*** DATA FOR PROCESSING Section Begins ***
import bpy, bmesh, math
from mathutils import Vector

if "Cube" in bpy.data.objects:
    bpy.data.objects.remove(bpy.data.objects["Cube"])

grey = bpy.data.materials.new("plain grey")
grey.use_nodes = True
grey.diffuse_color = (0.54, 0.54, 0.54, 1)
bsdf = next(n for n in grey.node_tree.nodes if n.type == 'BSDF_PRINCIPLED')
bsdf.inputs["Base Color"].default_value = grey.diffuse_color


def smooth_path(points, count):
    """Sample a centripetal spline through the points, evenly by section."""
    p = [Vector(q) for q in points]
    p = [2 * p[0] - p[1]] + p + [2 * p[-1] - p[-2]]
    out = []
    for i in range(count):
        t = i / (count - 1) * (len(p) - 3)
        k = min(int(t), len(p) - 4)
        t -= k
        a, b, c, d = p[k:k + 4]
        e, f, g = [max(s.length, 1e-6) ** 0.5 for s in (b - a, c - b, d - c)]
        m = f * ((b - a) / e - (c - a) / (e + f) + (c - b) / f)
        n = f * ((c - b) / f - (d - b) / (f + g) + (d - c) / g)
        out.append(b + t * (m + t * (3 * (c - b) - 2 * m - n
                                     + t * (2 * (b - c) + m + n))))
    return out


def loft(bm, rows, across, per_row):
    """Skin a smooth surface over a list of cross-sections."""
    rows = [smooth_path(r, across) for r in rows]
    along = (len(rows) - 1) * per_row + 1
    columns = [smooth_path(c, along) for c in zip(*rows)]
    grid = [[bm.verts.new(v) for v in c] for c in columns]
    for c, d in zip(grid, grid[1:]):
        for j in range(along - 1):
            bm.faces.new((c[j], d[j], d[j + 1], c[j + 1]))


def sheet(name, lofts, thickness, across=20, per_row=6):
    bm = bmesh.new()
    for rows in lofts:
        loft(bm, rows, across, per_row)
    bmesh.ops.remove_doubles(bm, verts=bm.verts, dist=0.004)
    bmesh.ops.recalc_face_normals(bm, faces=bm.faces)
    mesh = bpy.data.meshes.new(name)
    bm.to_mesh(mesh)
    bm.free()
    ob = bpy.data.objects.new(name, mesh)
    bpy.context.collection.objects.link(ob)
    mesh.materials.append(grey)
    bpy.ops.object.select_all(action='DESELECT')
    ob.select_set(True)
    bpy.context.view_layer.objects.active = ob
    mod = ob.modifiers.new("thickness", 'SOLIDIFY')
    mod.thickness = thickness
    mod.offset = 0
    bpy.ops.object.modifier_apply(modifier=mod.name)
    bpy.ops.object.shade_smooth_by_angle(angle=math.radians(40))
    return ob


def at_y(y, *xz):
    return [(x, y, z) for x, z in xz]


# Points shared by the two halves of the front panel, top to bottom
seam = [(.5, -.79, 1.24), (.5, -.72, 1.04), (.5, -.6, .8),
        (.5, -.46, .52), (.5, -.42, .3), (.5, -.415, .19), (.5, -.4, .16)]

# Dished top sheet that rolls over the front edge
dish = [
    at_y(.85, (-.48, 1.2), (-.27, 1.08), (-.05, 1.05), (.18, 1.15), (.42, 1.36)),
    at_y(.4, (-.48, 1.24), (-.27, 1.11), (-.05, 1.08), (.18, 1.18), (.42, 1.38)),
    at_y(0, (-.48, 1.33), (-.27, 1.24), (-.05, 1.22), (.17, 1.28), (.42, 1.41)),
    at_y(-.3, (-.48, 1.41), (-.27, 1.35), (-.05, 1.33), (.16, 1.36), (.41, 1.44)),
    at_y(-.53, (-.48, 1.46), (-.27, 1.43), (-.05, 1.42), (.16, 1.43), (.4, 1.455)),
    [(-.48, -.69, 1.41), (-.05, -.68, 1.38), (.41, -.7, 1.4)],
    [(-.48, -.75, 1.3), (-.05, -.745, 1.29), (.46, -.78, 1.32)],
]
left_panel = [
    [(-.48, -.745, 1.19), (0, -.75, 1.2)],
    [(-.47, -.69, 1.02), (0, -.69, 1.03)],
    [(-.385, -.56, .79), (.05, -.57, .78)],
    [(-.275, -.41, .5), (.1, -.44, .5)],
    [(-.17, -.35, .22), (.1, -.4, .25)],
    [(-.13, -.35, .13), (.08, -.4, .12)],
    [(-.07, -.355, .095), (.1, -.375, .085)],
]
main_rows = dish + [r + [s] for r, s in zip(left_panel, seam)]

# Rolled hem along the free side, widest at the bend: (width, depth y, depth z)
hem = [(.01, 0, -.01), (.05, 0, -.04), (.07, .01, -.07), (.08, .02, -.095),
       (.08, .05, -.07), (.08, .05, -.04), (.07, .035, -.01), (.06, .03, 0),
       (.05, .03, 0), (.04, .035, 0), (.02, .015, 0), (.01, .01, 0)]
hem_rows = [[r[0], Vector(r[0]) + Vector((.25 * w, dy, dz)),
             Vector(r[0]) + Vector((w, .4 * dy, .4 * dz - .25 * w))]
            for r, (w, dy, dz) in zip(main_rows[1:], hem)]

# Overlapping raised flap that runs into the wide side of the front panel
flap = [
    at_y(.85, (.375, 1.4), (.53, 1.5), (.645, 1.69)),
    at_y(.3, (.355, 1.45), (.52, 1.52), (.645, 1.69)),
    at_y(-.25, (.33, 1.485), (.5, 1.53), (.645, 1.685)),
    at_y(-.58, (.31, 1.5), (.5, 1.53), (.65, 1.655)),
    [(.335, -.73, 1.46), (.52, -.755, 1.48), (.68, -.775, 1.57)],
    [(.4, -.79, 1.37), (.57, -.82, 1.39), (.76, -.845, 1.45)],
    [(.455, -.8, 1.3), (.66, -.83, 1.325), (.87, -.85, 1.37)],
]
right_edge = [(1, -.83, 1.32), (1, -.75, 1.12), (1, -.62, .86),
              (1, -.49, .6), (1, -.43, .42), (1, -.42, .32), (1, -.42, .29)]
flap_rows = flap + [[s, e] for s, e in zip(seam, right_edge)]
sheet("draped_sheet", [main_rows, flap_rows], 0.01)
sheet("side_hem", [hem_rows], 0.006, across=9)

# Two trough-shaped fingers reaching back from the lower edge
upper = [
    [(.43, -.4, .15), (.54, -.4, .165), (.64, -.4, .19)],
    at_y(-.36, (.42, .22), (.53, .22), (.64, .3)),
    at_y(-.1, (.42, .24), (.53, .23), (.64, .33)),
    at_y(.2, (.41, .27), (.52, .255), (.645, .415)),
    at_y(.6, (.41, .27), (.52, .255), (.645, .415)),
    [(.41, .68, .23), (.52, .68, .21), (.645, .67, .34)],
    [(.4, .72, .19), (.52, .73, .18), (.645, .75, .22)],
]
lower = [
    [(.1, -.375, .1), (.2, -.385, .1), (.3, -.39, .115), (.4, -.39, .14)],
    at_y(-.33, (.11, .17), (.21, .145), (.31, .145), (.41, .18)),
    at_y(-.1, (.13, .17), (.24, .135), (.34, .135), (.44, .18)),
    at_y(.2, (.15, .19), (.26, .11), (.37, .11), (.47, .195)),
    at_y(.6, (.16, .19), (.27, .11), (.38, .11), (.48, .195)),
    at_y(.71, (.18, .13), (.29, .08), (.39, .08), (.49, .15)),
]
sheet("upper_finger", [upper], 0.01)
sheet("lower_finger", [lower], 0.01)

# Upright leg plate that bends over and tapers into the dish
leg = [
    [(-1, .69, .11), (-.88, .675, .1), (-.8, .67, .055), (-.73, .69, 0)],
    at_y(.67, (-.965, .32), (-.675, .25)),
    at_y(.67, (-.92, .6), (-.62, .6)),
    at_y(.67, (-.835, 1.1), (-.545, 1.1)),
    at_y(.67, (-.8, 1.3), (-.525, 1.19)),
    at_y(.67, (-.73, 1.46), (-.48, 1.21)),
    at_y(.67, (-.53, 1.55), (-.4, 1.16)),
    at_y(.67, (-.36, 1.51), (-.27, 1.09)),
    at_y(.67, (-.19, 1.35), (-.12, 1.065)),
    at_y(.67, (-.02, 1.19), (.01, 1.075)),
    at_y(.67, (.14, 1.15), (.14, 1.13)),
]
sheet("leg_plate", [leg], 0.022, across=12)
*** DATA FOR PROCESSING Section Ends ***
[TASK GOAL] Return only the part of the records above that opens with the line containing "m = f * ((b - a) / e" and closes with the line containing "ob = bpy.data.objects.new(name, mesh)", ends included.

[YOUR RESPONSE]
        m = f * ((b - a) / e - (c - a) / (e + f) + (c - b) / f)
        n = f * ((c - b) / f - (d - b) / (f + g) + (d - c) / g)
        out.append(b + t * (m + t * (3 * (c - b) - 2 * m - n
                                     + t * (2 * (b - c) + m + n))))
    return out


def loft(bm, rows, across, per_row):
    """Skin a smooth surface over a list of cross-sections."""
    rows = [smooth_path(r, across) for r in rows]
    along = (len(rows) - 1) * per_row + 1
    columns = [smooth_path(c, along) for c in zip(*rows)]
    grid = [[bm.verts.new(v) for v in c] for c in columns]
    for c, d in zip(grid, grid[1:]):
        for j in range(along - 1):
            bm.faces.new((c[j], d[j], d[j + 1], c[j + 1]))


def sheet(name, lofts, thickness, across=20, per_row=6):
    bm = bmesh.new()
    for rows in lofts:
        loft(bm, rows, across, per_row)
    bmesh.ops.remove_doubles(bm, verts=bm.verts, dist=0.004)
    bmesh.ops.recalc_face_normals(bm, faces=bm.faces)
    mesh = bpy.data.meshes.new(name)
    bm.to_mesh(mesh)
    bm.free()
    ob = bpy.data.objects.new(name, mesh)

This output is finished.